What is needed
Return an exact copy of the data, starting at its first line and ending at the line that contains "0.54, 0.52, 0.44)", minus any pictures.

───── Supplied material

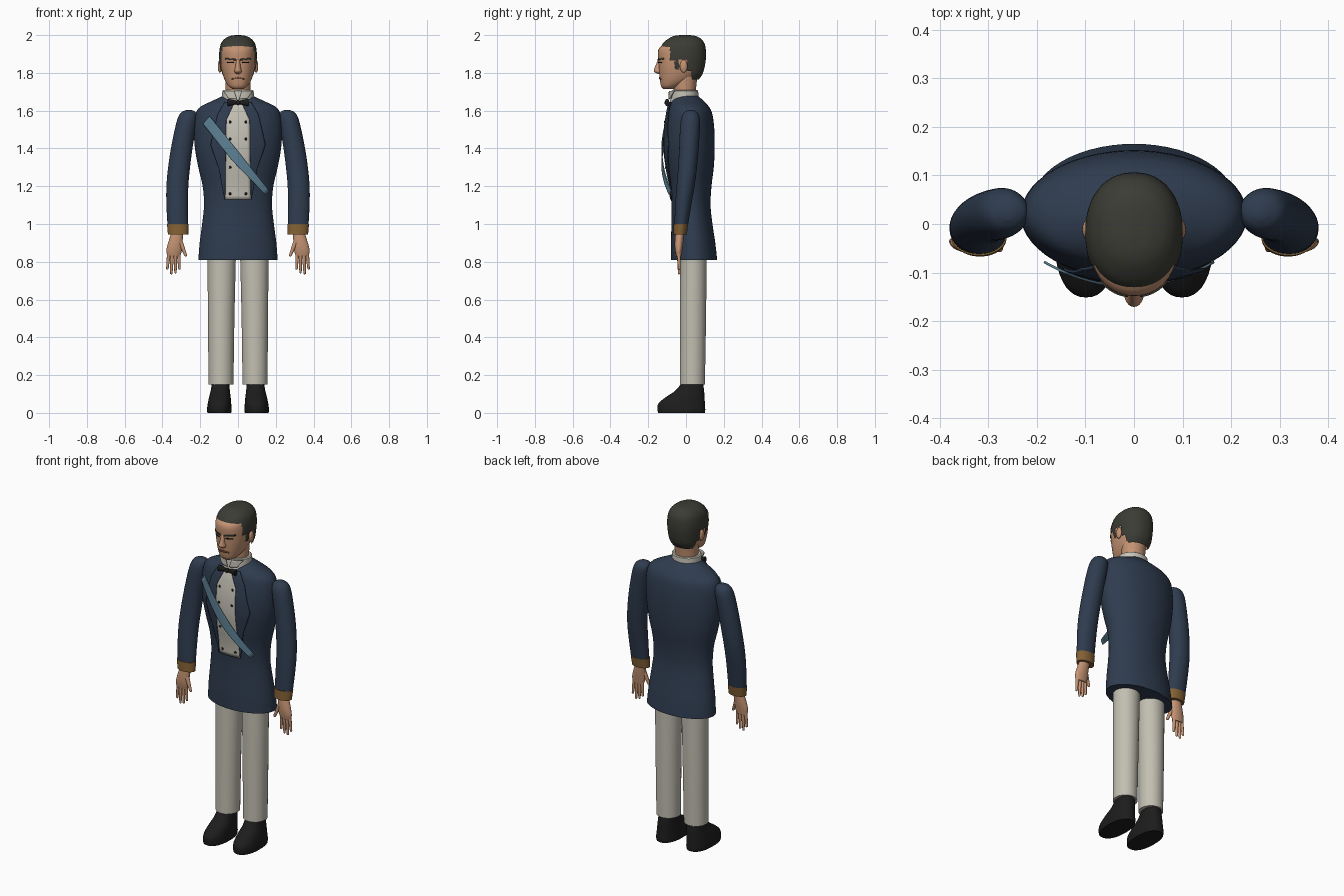
import bpy, bmesh, math
from mathutils import Vector, Matrix

old = bpy.data.objects.get("Cube")
if old:
    bpy.data.objects.remove(old, do_unlink=True)


def material(name, r, g, b):
    m = bpy.data.materials.new(name)
    m.use_nodes = True
    m.diffuse_color = (r, g, b, 1)
    bsdf = m.node_tree.nodes["Principled BSDF"]
    bsdf.inputs["Base Color"].default_value = (r, g, b, 1)
    bsdf.inputs["Roughness"].default_value = 0.8
    return m


NAVY = material("navy cloth", 0.028, 0.045, 0.078)
CREAM = material("cream trousers", 0.54, 0.52, 0.44)
WHITE = material("shirt white", 0.56, 0.54, 0.47)
SKIN = material("skin", 0.55, 0.29, 0.17)
HAIR = material("dark hair", 0.045, 0.045, 0.036)
BLACK = material("black leather", 0.012, 0.012, 0.012)
GOLD = material("gold cuff", 0.23, 0.12, 0.035)
BLUE = material("sash blue", 0.11, 0.22, 0.30)
LIP = material("lip brown", 0.25, 0.10, 0.065)


def finish(bm, name, mat, side=1, angle=40):
    if side < 0:
        bmesh.ops.scale(bm, vec=(-1, 1, 1), verts=bm.verts)
    bmesh.ops.recalc_face_normals(bm, faces=bm.faces)
    mesh = bpy.data.meshes.new(name)
    bm.to_mesh(mesh)
    bm.free()
    mesh.materials.append(mat)
    ob = bpy.data.objects.new(name, mesh)
    bpy.context.collection.objects.link(ob)
    bpy.ops.object.select_all(action='DESELECT')
    ob.select_set(True)
    bpy.context.view_layer.objects.active = ob
    bpy.ops.object.shade_smooth_by_angle(angle=math.radians(angle))
    return ob


def refine(rings, k=4):
    """Smooth in-between rings; each ring is z, x centre, x radius, y front, y back."""
    out = []
    for i in range(len(rings) - 1):
        a, b = rings[max(i - 1, 0)], rings[i]
        c, d = rings[i + 1], rings[min(i + 2, len(rings) - 1)]
        for j in range(k):
            t = j / k
            out.append([0.5 * (2*q + (r - p)*t + (2*p - 5*q + 4*r - s)*t*t
                               + (3*q - p - 3*r + s)*t**3)
                        for p, q, r, s in zip(a, b, c, d)])
    return out + [list(rings[-1])]


def loft(name, rings, mat, side=1, power=2.0, n=40, k=4, keep=None, caps=True):
    bm = bmesh.new()
    loops = []
    for z, cx, rx, yf, yb in refine(rings, k):
        loop = []
        for i in range(n):
            a = math.tau * i / n
            c, s = math.cos(a), math.sin(a)
            x = cx + rx * math.copysign(abs(c) ** (2 / power), c)
            y = (yf + yb) / 2 + (yb - yf) / 2 * math.copysign(abs(s) ** (2 / power), s)
            loop.append(bm.verts.new((x, y, z)))
        loops.append(loop)
    for lo, hi in zip(loops, loops[1:]):
        for i in range(n):
            bm.faces.new((lo[i], lo[(i + 1) % n], hi[(i + 1) % n], hi[i]))
    if caps:
        bm.faces.new(loops[0])
        bm.faces.new(loops[-1])
    if keep:
        bad = [f for f in bm.faces if not keep(f.calc_center_median())]
        bmesh.ops.delete(bm, geom=bad, context='FACES')
    return finish(bm, name, mat, side)


def front_of(rings, power, gap):
    """Depth function lying just in front of a loft."""
    fine = sorted(refine(rings))

    def depth(x, z):
        for a, b in zip(fine, fine[1:]):
            if a[0] <= z <= b[0]:
                t = (z - a[0]) / (b[0] - a[0])
                _, cx, rx, yf, yb = [p + (q - p) * t for p, q in zip(a, b)]
                u = min(abs(x - cx) / rx, 1)
                return (yf + yb)/2 - (yb - yf)/2 * (1 - u**power)**(1/power) - gap
        return -0.1
    return depth


def patch(name, left, right, depth, mat, side=1, across=8, along=6, thick=0.005):
    """Thin plate between two (x, z) edge lines, draped by a depth function."""
    bm = bmesh.new()
    rows = []
    for i in range(len(left) - 1):
        for j in range(along + (i == len(left) - 2)):
            t = j / along
            p = Vector(left[i]).lerp(Vector(left[i + 1]), t)
            q = Vector(right[i]).lerp(Vector(right[i + 1]), t)
            pts = [p.lerp(q, m / across) for m in range(across + 1)]
            rows.append([bm.verts.new((v.x, depth(v.x, v.y), v.y)) for v in pts])
    for a, b in zip(rows, rows[1:]):
        for m in range(across):
            bm.faces.new((a[m], a[m + 1], b[m + 1], b[m]))
    ob = finish(bm, name, mat, side)
    mod = ob.modifiers.new("thickness", 'SOLIDIFY')
    mod.thickness = thick
    mod.offset = 0


def ball(name, loc, size, mat, side=1):
    bm = bmesh.new()
    bmesh.ops.create_uvsphere(bm, u_segments=16, v_segments=10, radius=1,
                              matrix=Matrix.Translation(loc) @ Matrix.Diagonal((*size, 1)))
    finish(bm, name, mat, side, 80)


def finger(name, a, b, r, side):
    a, b = Vector(a), Vector(b)
    bm = bmesh.new()
    rot = (b - a).to_track_quat('Z', 'Y').to_matrix().to_4x4()
    bmesh.ops.create_cone(bm, cap_ends=True, segments=10, radius1=r, radius2=r * 0.6,
                          depth=(b - a).length, matrix=Matrix.Translation((a + b) / 2) @ rot)
    bmesh.ops.create_icosphere(bm, subdivisions=2, radius=r * 0.62, matrix=Matrix.Translation(b))
    finish(bm, name, SKIN, side, 60)


# Coat body with a hollow hem
coat = [(0.81, 0, 0.21, -0.08, 0.165), (0.9, 0, 0.203, -0.08, 0.155),
        (1.0, 0, 0.19, -0.077, 0.14), (1.1, 0, 0.18, -0.077, 0.13),
        (1.2, 0, 0.187, -0.085, 0.135), (1.3, 0, 0.21, -0.102, 0.147),
        (1.4, 0, 0.228, -0.114, 0.152), (1.5, 0, 0.233, -0.112, 0.15),
        (1.58, 0, 0.225, -0.1, 0.14), (1.62, 0, 0.2, -0.09, 0.122),
        (1.65, 0, 0.14, -0.078, 0.095), (1.68, 0, 0.075, -0.055, 0.062)]
loft("coat_body", coat, NAVY, n=56, caps=False)
loft("coat_lining", [(0.81, 0, 0.21, -0.08, 0.165), (0.812, 0, 0.2, -0.07, 0.155),
                     (0.9, 0, 0.19, -0.065, 0.14)], NAVY, k=1)

# Shirt front, lapels, buttons and sash
shirt_depth = front_of(coat, 2, 0.004)
edge = [(0.018, 1.645), (0.062, 1.55), (0.064, 1.4), (0.066, 1.25), (0.068, 1.13)]
patch("shirt_front", [(-x, z) for x, z in edge], edge, shirt_depth, WHITE)
for s in (1, -1):
    patch("lapel", edge, [(0.07, 1.645), (0.108, 1.58), (0.145, 1.42), (0.1, 1.29), (0.071, 1.13)],
          front_of(coat, 2, 0.007), NAVY, s)
    for z in (1.54, 1.45, 1.3, 1.16):
        ball("button", (0.042, shirt_depth(0.042, z) - 0.003, z), (0.007, 0.005, 0.007), BLACK, s)
patch("sash", [(-0.185, 1.53), (-0.03, 1.335), (0.145, 1.155)],
      [(-0.15, 1.57), (0.0, 1.385), (0.165, 1.175)],
      lambda x, z: -0.078 - 0.05 * (1 - ((x + 0.01) / 0.175) ** 2), BLUE, along=12)

# Neck, collar and bow tie
loft("neck", [(1.62, 0, 0.065, -0.06, 0.05), (1.7, 0, 0.065, -0.065, 0.052),
              (1.78, 0, 0.068, -0.07, 0.06)], SKIN)
loft("collar", [(1.625, 0, 0.084, -0.09, 0.066), (1.665, 0, 0.083, -0.082, 0.066),
                (1.705, 0, 0.083, -0.078, 0.064), (1.708, 0, 0.07, -0.07, 0.055)], WHITE, k=2)
for s in (1, -1):
    patch("collar_wing", [(0.006, 1.66), (0.02, 1.705)], [(0.05, 1.665), (0.078, 1.705)],
          lambda x, z: -0.04 - 0.05 * math.sqrt(1 - (x / 0.085) ** 2), WHITE, s)
    bm = bmesh.new()
    bmesh.ops.create_cone(bm, cap_ends=True, segments=12, radius1=0.008, radius2=0.02, depth=0.052,
                          matrix=Matrix.Translation((0.03, -0.1, 1.643))
                          @ Matrix.Diagonal((1, 0.6, 1, 1)) @ Matrix.Rotation(math.pi / 2, 4, 'Y'))
    finish(bm, "bow_tie_wing", BLACK, s)
ball("bow_tie_knot", (0, -0.102, 1.643), (0.012, 0.012, 0.014), BLACK)

# Head
head = [(1.715, 0, 0.03, -0.12, -0.06), (1.73, 0, 0.05, -0.132, -0.03),
        (1.76, 0, 0.069, -0.138, 0.03), (1.8, 0, 0.083, -0.142, 0.07),
        (1.85, 0, 0.091, -0.145, 0.085), (1.92, 0, 0.092, -0.147, 0.09),
        (1.95, 0, 0.083, -0.119, 0.085), (1.975, 0, 0.055, -0.08, 0.06),
        (1.985, 0, 0.02, -0.04, 0.03)]
loft("head", head, SKIN, power=2.2, n=56)
loft("nose", [(1.795, 0, 0.012, -0.15, -0.12), (1.808, 0, 0.02, -0.17, -0.12),
              (1.83, 0, 0.014, -0.165, -0.12), (1.87, 0, 0.011, -0.148, -0.12)], SKIN, n=20)


def hairline(v):
    limits = ((-0.085, 1.935), (-0.06, 1.865), (-0.035, 1.82), (0.005, 1.87), (0.03, 1.81))
    return v.z > next((z for y, z in limits if v.y < y), 1.76)


loft("hair", [(1.765, 0, 0.072, -0.06, 0.068), (1.8, 0, 0.089, -0.1, 0.09),
              (1.85, 0, 0.098, -0.14, 0.102), (1.9, 0, 0.1, -0.142, 0.106),
              (1.95, 0, 0.092, -0.126, 0.1), (1.98, 0, 0.071, -0.095, 0.08),
              (1.995, 0, 0.042, -0.065, 0.052), (2.0, 0, 0.012, -0.03, 0.02)],
     HAIR, power=2.2, n=96, k=10, keep=hairline)

# Face details and ears
face = front_of(head, 2.2, 0.002)
for s in (1, -1):
    patch("eyebrow", [(0.012, 1.866), (0.068, 1.872)], [(0.012, 1.874), (0.068, 1.879)],
          face, HAIR, s, across=2)
    patch("eye", [(0.022, 1.852), (0.056, 1.853)], [(0.022, 1.857), (0.056, 1.857)],
          face, BLACK, s, across=2)
    ball("ear", (0.096, -0.012, 1.835), (0.011, 0.02, 0.034), SKIN, s)
patch("mouth", [(-0.034, 1.766), (0, 1.768), (0.034, 1.766)],
      [(-0.034, 1.771), (0, 1.777), (0.034, 1.771)], face, LIP, across=2)

# Limbs, one set per side
for s, word in ((1, "left_"), (-1, "right_")):
    loft(word + "sleeve", [(0.99, 0.319, 0.054, -0.062, 0.01), (1.1, 0.322, 0.057, -0.057, 0.028),
                           (1.2, 0.321, 0.058, -0.05, 0.045), (1.3, 0.312, 0.058, -0.042, 0.058),
                           (1.4, 0.298, 0.057, -0.036, 0.067), (1.5, 0.28, 0.055, -0.032, 0.073),
                           (1.56, 0.268, 0.051, -0.025, 0.073), (1.59, 0.262, 0.04, -0.01, 0.06),
                           (1.603, 0.26, 0.015, 0.01, 0.04)], NAVY, s)
    loft(word + "cuff", [(0.945, 0.317, 0.054, -0.067, 0.004),
                         (1.0, 0.319, 0.057, -0.065, 0.012)], GOLD, s)
    loft(word + "hand", [(0.83, 0.34, 0.034, -0.052, -0.024), (0.86, 0.338, 0.041, -0.058, -0.02),
                         (0.9, 0.332, 0.038, -0.06, -0.015), (0.96, 0.32, 0.031, -0.055, -0.01)],
         SKIN, s, n=24)
    for i, (tip, z) in enumerate(((0.31, 0.765), (0.331, 0.745), (0.353, 0.74), (0.374, 0.765))):
        finger(word + "finger", (0.314 + 0.017 * i, -0.038, 0.85), (tip, -0.036, z), 0.011, s)
    finger(word + "thumb", (0.305, -0.042, 0.905), (0.277, -0.05, 0.835), 0.013, s)
    loft(word + "trouser_leg", [(0.15, 0.09, 0.066, -0.033, 0.1), (0.5, 0.089, 0.07, -0.032, 0.106),
                                (0.88, 0.086, 0.076, -0.03, 0.11)], CREAM, s)
    loft(word + "shoe", [(0, 0.099, 0.063, -0.148, 0.1), (0.018, 0.099, 0.065, -0.151, 0.102),
                         (0.05, 0.098, 0.062, -0.146, 0.1), (0.085, 0.096, 0.057, -0.105, 0.098),
                         (0.115, 0.094, 0.051, -0.06, 0.096), (0.16, 0.092, 0.046, -0.02, 0.09)],
         BLACK, s, power=2.3)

──────────

Result for this exercise
import bpy, bmesh, math
from mathutils import Vector, Matrix

old = bpy.data.objects.get("Cube")
if old:
    bpy.data.objects.remove(old, do_unlink=True)


def material(name, r, g, b):
    m = bpy.data.materials.new(name)
    m.use_nodes = True
    m.diffuse_color = (r, g, b, 1)
    bsdf = m.node_tree.nodes["Principled BSDF"]
    bsdf.inputs["Base Color"].default_value = (r, g, b, 1)
    bsdf.inputs["Roughness"].default_value = 0.8
    return m


NAVY = material("navy cloth", 0.028, 0.045, 0.078)
CREAM = material("cream trousers", 0.54, 0.52, 0.44)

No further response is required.